= Beginning of Section =

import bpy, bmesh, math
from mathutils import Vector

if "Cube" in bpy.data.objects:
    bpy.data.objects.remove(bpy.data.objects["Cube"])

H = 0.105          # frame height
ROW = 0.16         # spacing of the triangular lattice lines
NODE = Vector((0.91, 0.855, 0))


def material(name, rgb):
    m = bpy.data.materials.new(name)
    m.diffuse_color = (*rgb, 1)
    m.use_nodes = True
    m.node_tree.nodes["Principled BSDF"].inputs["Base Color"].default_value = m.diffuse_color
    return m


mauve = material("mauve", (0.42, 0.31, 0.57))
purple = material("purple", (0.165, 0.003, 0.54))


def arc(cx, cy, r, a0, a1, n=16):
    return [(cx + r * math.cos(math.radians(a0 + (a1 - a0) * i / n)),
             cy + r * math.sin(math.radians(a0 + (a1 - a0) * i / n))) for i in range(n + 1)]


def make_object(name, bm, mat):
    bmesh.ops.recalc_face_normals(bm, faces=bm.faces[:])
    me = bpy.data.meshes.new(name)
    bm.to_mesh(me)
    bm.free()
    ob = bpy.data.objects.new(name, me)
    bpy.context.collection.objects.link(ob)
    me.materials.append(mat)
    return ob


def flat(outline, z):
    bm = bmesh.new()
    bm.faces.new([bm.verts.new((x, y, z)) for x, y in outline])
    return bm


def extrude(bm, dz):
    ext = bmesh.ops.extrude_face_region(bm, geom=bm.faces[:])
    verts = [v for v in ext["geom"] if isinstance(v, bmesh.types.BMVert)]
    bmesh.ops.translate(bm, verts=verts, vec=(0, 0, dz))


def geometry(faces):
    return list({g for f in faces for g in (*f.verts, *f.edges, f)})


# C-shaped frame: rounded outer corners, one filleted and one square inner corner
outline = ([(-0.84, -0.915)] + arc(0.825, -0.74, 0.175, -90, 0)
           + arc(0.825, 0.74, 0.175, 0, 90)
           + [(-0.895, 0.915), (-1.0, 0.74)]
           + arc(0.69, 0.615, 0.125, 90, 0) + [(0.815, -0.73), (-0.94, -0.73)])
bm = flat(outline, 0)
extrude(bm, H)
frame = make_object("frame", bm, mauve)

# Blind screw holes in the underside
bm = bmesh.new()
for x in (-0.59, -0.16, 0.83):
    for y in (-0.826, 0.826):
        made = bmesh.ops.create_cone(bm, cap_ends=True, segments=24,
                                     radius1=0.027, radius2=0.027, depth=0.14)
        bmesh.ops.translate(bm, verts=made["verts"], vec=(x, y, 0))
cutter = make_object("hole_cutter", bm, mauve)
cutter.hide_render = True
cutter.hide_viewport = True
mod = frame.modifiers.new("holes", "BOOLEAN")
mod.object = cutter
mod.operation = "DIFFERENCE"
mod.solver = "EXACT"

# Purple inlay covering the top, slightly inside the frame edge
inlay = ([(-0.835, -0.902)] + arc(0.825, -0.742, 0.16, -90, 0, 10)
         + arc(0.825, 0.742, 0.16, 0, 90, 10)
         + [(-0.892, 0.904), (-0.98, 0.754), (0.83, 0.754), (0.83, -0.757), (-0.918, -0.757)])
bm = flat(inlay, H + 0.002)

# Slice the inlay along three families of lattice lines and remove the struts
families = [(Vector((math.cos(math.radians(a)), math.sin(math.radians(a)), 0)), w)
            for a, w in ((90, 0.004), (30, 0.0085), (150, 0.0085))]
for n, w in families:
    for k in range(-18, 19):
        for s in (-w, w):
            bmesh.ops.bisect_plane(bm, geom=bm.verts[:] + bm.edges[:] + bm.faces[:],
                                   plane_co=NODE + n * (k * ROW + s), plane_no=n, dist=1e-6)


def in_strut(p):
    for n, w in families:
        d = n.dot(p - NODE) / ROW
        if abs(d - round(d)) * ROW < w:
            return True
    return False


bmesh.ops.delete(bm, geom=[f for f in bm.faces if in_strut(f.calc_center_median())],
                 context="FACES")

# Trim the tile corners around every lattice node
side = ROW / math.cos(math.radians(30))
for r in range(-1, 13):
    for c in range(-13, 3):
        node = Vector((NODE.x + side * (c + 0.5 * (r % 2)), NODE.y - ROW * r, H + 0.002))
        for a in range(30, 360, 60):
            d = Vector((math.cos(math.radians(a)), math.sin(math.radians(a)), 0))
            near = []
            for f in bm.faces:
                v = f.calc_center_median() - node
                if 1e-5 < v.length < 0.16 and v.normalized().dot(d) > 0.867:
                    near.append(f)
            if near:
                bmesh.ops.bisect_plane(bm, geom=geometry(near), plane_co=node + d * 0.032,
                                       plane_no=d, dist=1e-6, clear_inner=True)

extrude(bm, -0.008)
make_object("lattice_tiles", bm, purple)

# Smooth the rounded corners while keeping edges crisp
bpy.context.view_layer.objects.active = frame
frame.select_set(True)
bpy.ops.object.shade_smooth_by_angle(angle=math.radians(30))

= End of Section =

● WORK REQUIRED:
The required answer is the run of lines above, starting at the line with "# frame height" and ending at the line with "m.use_nodes = True", reproduced exactly with both ends.

● EXERCISE RESULT:
H = 0.105          # frame height
ROW = 0.16         # spacing of the triangular lattice lines
NODE = Vector((0.91, 0.855, 0))


def material(name, rgb):
    m = bpy.data.materials.new(name)
    m.diffuse_color = (*rgb, 1)
    m.use_nodes = True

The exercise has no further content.